**TASK DESCRIPTION:** For each line in the data that includes "finish", make a copy.

**PROVIDED RECORDS:**
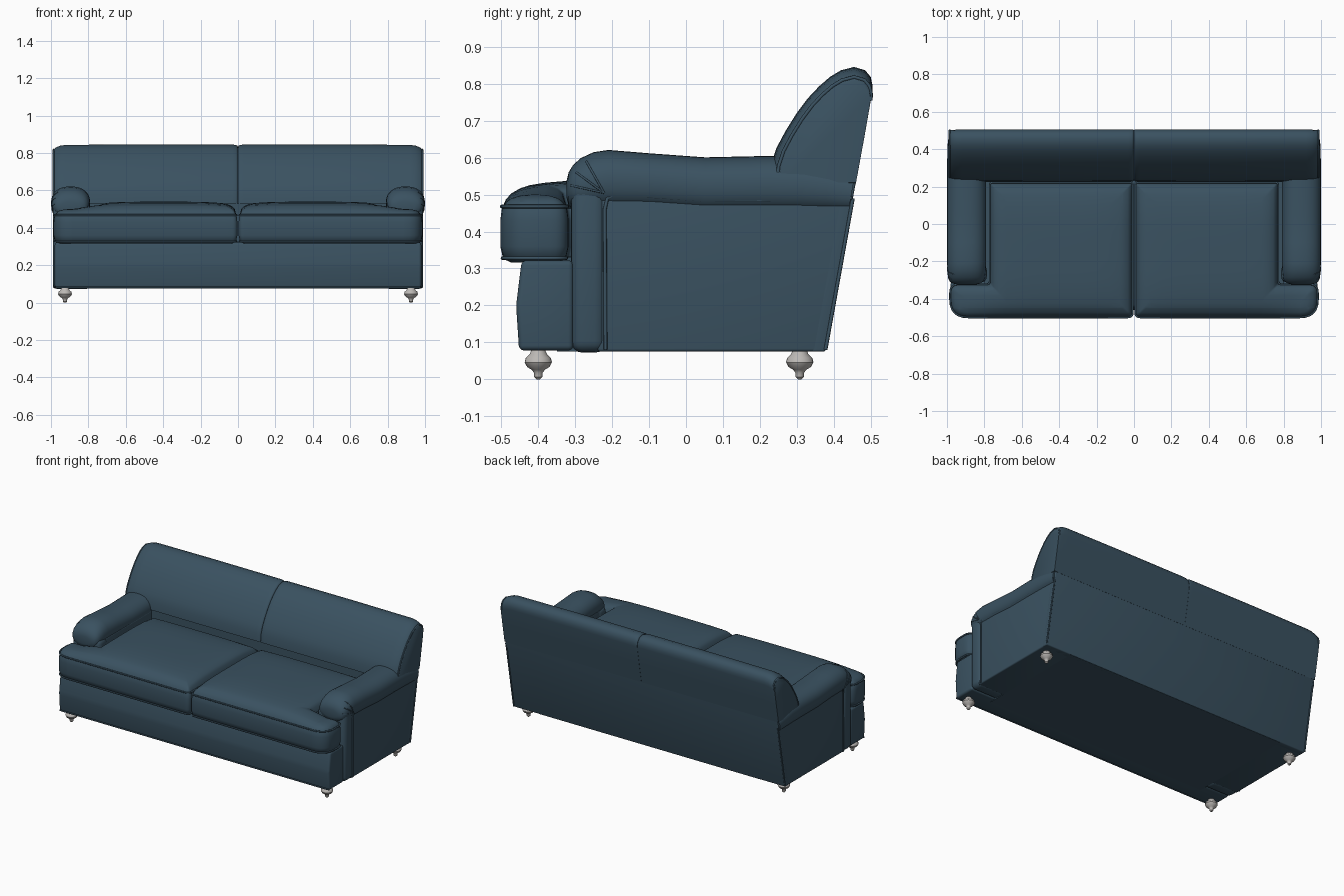
import bpy, bmesh, math
from mathutils import Vector

cube = bpy.data.objects.get("Cube")
if cube:
    bpy.data.objects.remove(cube, do_unlink=True)


def material(name, color, rough):
    m = bpy.data.materials.new(name)
    m.use_nodes = True
    m.diffuse_color = (*color, 1)
    node = m.node_tree.nodes["Principled BSDF"]
    node.inputs["Base Color"].default_value = (*color, 1)
    node.inputs["Roughness"].default_value = rough
    return m


FABRIC = material("blue_fabric", (0.042, 0.083, 0.118), 0.8)
METAL = material("grey_metal", (0.50, 0.48, 0.46), 0.5)


def finish(name, data, mat, mirror):
    ob = bpy.data.objects.new(name, data)
    bpy.context.collection.objects.link(ob)
    data.materials.append(mat)
    if mirror:
        mod = ob.modifiers.new("mirror", 'MIRROR')
        mod.use_mirror_merge = False
    return ob


def solid(name, bm, mat=FABRIC, mirror=True, angle=40):
    bmesh.ops.recalc_face_normals(bm, faces=bm.faces)
    me = bpy.data.meshes.new(name)
    bm.to_mesh(me)
    bm.free()
    ob = finish(name, me, mat, mirror)
    bpy.ops.object.select_all(action='DESELECT')
    ob.select_set(True)
    bpy.context.view_layer.objects.active = ob
    bpy.ops.object.shade_smooth_by_angle(angle=math.radians(angle))
    return ob


def loft(bm, rings):
    """Skin closed rings of equal length and cap both ends."""
    loops = [[bm.verts.new(p) for p in ring] for ring in rings]
    for a, b in zip(loops, loops[1:]):
        for i in range(len(a)):
            j = (i + 1) % len(a)
            bm.faces.new((a[i], a[j], b[j], b[i]))
    bm.faces.new(loops[0])
    bm.faces.new(loops[-1])


def prism(name, profile, x0, x1, bevel=0.0, mirror=True):
    """Side profile (y, z) extruded along x, with rounded edges."""
    bm = bmesh.new()
    loft(bm, [[(x, y, z) for y, z in profile] for x in (x0, x1)])
    if bevel:
        bmesh.ops.bevel(bm, geom=bm.edges[:], offset=bevel, segments=4,
                        profile=0.5, affect='EDGES')
    return solid(name, bm, mirror=mirror)


def rect(y0, y1, z0, z1):
    return [(y0, z0), (y1, z0), (y1, z1), (y0, z1)]


def piping(name, points, radius=0.005, closed=False, mirror=True):
    cu = bpy.data.curves.new(name, 'CURVE')
    cu.dimensions = '3D'
    cu.bevel_depth = radius
    cu.bevel_resolution = 2
    sp = cu.splines.new('POLY')
    sp.points.add(len(points) - 1)
    for p, co in zip(sp.points, points):
        p.co = (*co, 1)
    sp.use_cyclic_u = closed
    return finish(name, cu, FABRIC, mirror)


# Frame: seat box, back panel, front rail
prism("seat_frame", [(-0.35, 0.075), (0.375, 0.075), (0.455, 0.53),
                     (0.235, 0.53), (0.235, 0.33), (-0.35, 0.33)],
      -0.8, 0.8, mirror=False)
prism("back_panel", [(0.34, 0.075), (0.378, 0.075), (0.502, 0.77), (0.465, 0.77)],
      -0.983, 0.983, 0.006, mirror=False)
prism("front_rail", [(-0.452, 0.078), (-0.305, 0.078), (-0.305, 0.322),
                     (-0.445, 0.322), (-0.46, 0.2)], -0.98, 0.98, 0.014, mirror=False)
piping("rail_piping", [(-0.975, -0.45, 0.082), (0.975, -0.45, 0.082)], mirror=False)

# Arm sides and padded arm fronts
prism("arm_side", [(-0.24, 0.075), (0.377, 0.075), (0.455, 0.52), (-0.24, 0.52)],
      0.79, 0.983, 0.008)
prism("arm_front", rect(-0.312, -0.215, 0.072, 0.53), 0.787, 0.99, 0.032)
piping("arm_side_piping", [(0.984, -0.218, 0.08), (0.984, -0.22, 0.46),
                           (0.985, -0.213, 0.49), (0.986, -0.19, 0.5),
                           (0.986, -0.1, 0.495), (0.986, 0.05, 0.485),
                           (0.986, 0.2, 0.485), (0.986, 0.45, 0.492)])
piping("back_corner_piping", [(0.982, 0.378, 0.08), (0.982, 0.452, 0.49)])

# Rolled arms: stations of (y, top, bottom, half width)
ARM_X, POWER = 0.895, 2.3
ARM = [(-0.323, 0.54, 0.49, 0.05), (-0.318, 0.56, 0.47, 0.075),
       (-0.306, 0.58, 0.46, 0.09), (-0.285, 0.599, 0.45, 0.098),
       (-0.25, 0.615, 0.45, 0.102), (-0.21, 0.621, 0.45, 0.104),
       (-0.1, 0.612, 0.45, 0.104), (0.05, 0.601, 0.44, 0.104),
       (0.22, 0.605, 0.44, 0.104), (0.31, 0.6, 0.44, 0.104),
       (0.38, 0.585, 0.44, 0.103), (0.448, 0.565, 0.44, 0.1)]


def arm_ring(y, top, bottom, hw, n=32):
    ring = []
    for i in range(n):
        a = math.tau * i / n
        c, s = math.cos(a), math.sin(a)
        x = ARM_X + hw * math.copysign(abs(c) ** (2 / POWER), c)
        z = (top + bottom) / 2 + (top - bottom) / 2 * math.copysign(abs(s) ** (2 / POWER), s)
        ring.append((x, y + max(y, 0) * 0.4 * (z - 0.5), z))
    return ring


def arm_surface(y, z):
    """Outer x of the arm roll at a given y and z."""
    for a, b in zip(ARM, ARM[1:]):
        if a[0] <= y <= b[0]:
            t = (y - a[0]) / (b[0] - a[0])
            top, bottom, hw = (a[k] + (b[k] - a[k]) * t for k in (1, 2, 3))
            r = min(abs(2 * z - top - bottom) / (top - bottom), 1)
            return ARM_X + hw * (1 - r ** POWER) ** (1 / POWER)
    return ARM_X


bm = bmesh.new()
loft(bm, [arm_ring(*s) for s in ARM])
solid("arm_roll", bm)

# Gathered pleats fanning over the arm front
for i, (ey, ez) in enumerate([(-0.312, 0.525), (-0.297, 0.56), (-0.27, 0.59)]):
    pts = []
    for k in range(9):
        y = -0.222 + (ey + 0.222) * k / 8
        z = 0.505 + (ez - 0.505) * k / 8
        pts.append((arm_surface(y, z) - 0.001, y, z))
    piping(f"arm_pleat_{i + 1}", pts, 0.003)

# Back cushions: a side profile swept sideways, drawn in at the seam and ends
BACK = [(0.46, 0.53), (0.482, 0.65), (0.504, 0.775), (0.505, 0.795), (0.5, 0.818),
        (0.485, 0.836), (0.455, 0.845), (0.42, 0.836), (0.39, 0.818), (0.36, 0.792),
        (0.33, 0.76), (0.3, 0.72), (0.27, 0.672), (0.245, 0.625), (0.23, 0.58),
        (0.225, 0.53)]
PIVOT = (0.463, 0.55)


def back_ring(x, s):
    return [(x, PIVOT[0] + (y - PIVOT[0]) * s, PIVOT[1] + (z - PIVOT[1]) * s)
            for y, z in BACK]


bm = bmesh.new()
loft(bm, [back_ring(x, s) for x, s in
          [(0.001, 0.965), (0.004, 0.982), (0.012, 0.995), (0.03, 1), (0.5, 1.003),
           (0.92, 0.995), (0.95, 0.98), (0.972, 0.95), (0.985, 0.915), (0.992, 0.87)]])
solid("back_cushion", bm, angle=50)
piping("back_end_piping", back_ring(0.986, 0.91)[2:])

# Seat cushions: T-shaped outline with crowned top
CORNERS = [((0.003, -0.503), 0.03), ((0.987, -0.503), 0.1), ((0.987, -0.318), 0.05),
           ((0.775, -0.318), 0.02), ((0.775, 0.226), 0.02), ((0.003, 0.226), 0.02)]


def cushion_outline(inset, z):
    pts = [Vector(c) for c, r in CORNERS]
    n = len(pts)
    moved = []
    for i, p in enumerate(pts):
        d1 = (p - pts[i - 1]).normalized()
        d2 = (pts[(i + 1) % n] - p).normalized()
        moved.append(p + inset * Vector((-d1.y - d2.y, d1.x + d2.x)))
    out = []
    for i, p in enumerate(moved):
        r = max(CORNERS[i][1] - inset, 0.008)
        a = p + (moved[i - 1] - p).normalized() * r
        b = p + (moved[(i + 1) % n] - p).normalized() * r
        for k in range(7):
            t = k / 6
            q = a * (1 - t) ** 2 + p * 2 * t * (1 - t) + b * t * t
            out.append((q.x, q.y, z))
    return out


bm = bmesh.new()
loft(bm, [cushion_outline(d, z) for d, z in
          [(0.03, 0.316), (0.008, 0.326), (0, 0.36), (0, 0.43), (0.004, 0.46),
           (0.015, 0.48), (0.03, 0.491), (0.055, 0.498), (0.08, 0.5)]])
for axis, start, count in ((0, 0.07, 13), (1, -0.45, 10)):
    for i in range(count):
        co, no = Vector(), Vector()
        co[axis], no[axis] = start + 0.068 * i, 1
        bmesh.ops.bisect_plane(bm, geom=bm.verts[:] + bm.edges[:] + bm.faces[:],
                               plane_co=co, plane_no=no)
for v in bm.verts:
    if v.co.z > 0.47:
        u = min(abs(v.co.x - 0.4) / 0.47, 1)
        w = min(abs(v.co.y + 0.14) / 0.365, 1)
        v.co.z += 0.04 * (1 - u ** 4) * (1 - w ** 4)
solid("seat_cushion", bm, angle=60)
piping("cushion_top_piping", cushion_outline(0.004, 0.468), closed=True)
piping("cushion_bottom_piping", cushion_outline(0.006, 0.328), closed=True)

# Turned feet
FOOT = [(0.005, 0), (0.011, 0.006), (0.012, 0.018), (0.018, 0.026), (0.03, 0.033),
        (0.037, 0.046), (0.034, 0.058), (0.024, 0.067), (0.018, 0.08)]
for name, y in (("front_foot", -0.4), ("rear_foot", 0.308)):
    bm = bmesh.new()
    loft(bm, [[(0.925 + r * math.cos(math.tau * i / 24),
                y + r * math.sin(math.tau * i / 24), z) for i in range(24)]
              for r, z in FOOT])
    solid(name, bm, METAL)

**ANSWER SECTION:**
def finish(name, data, mat, mirror):
    ob = finish(name, me, mat, mirror)
    return finish(name, cu, FABRIC, mirror)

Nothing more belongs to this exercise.